**PROBLEM TO WORK ON:** Give the lines again exactly, from the one holding "const outline = new" to the last line of the listing below, both ends included and nothing added.

——————

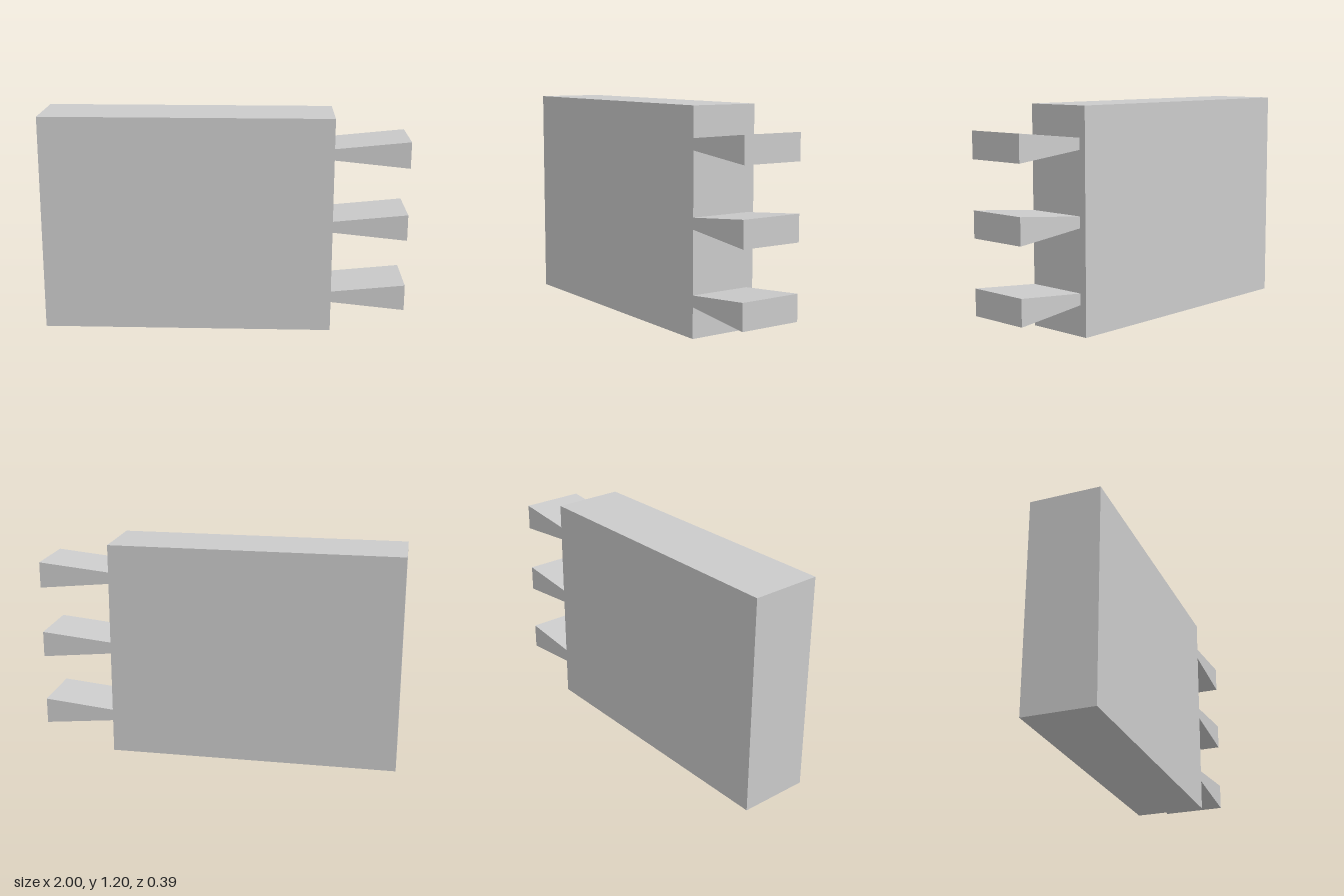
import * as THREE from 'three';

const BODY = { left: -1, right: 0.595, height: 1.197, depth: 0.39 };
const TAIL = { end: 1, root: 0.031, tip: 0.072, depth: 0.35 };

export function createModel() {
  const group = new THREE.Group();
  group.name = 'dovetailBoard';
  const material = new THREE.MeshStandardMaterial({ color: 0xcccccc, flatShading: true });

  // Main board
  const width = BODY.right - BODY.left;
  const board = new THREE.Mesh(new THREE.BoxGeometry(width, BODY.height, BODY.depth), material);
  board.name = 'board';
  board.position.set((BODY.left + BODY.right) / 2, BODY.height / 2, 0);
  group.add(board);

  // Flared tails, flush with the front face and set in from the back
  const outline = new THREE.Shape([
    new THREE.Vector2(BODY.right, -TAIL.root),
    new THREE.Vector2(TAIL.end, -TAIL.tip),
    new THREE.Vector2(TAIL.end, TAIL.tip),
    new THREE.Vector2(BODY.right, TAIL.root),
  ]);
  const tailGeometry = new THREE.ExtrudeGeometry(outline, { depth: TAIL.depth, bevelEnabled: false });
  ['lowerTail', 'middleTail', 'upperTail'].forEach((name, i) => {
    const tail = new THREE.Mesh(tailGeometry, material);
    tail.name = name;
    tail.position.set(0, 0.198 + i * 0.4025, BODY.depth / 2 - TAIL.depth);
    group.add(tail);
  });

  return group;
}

——————

**OUTPUT OF THE EXERCISE:**
  const outline = new THREE.Shape([
    new THREE.Vector2(BODY.right, -TAIL.root),
    new THREE.Vector2(TAIL.end, -TAIL.tip),
    new THREE.Vector2(TAIL.end, TAIL.tip),
    new THREE.Vector2(BODY.right, TAIL.root),
  ]);
  const tailGeometry = new THREE.ExtrudeGeometry(outline, { depth: TAIL.depth, bevelEnabled: false });
  ['lowerTail', 'middleTail', 'upperTail'].forEach((name, i) => {
    const tail = new THREE.Mesh(tailGeometry, material);
    tail.name = name;
    tail.position.set(0, 0.198 + i * 0.4025, BODY.depth / 2 - TAIL.depth);
    group.add(tail);
  });

  return group;
}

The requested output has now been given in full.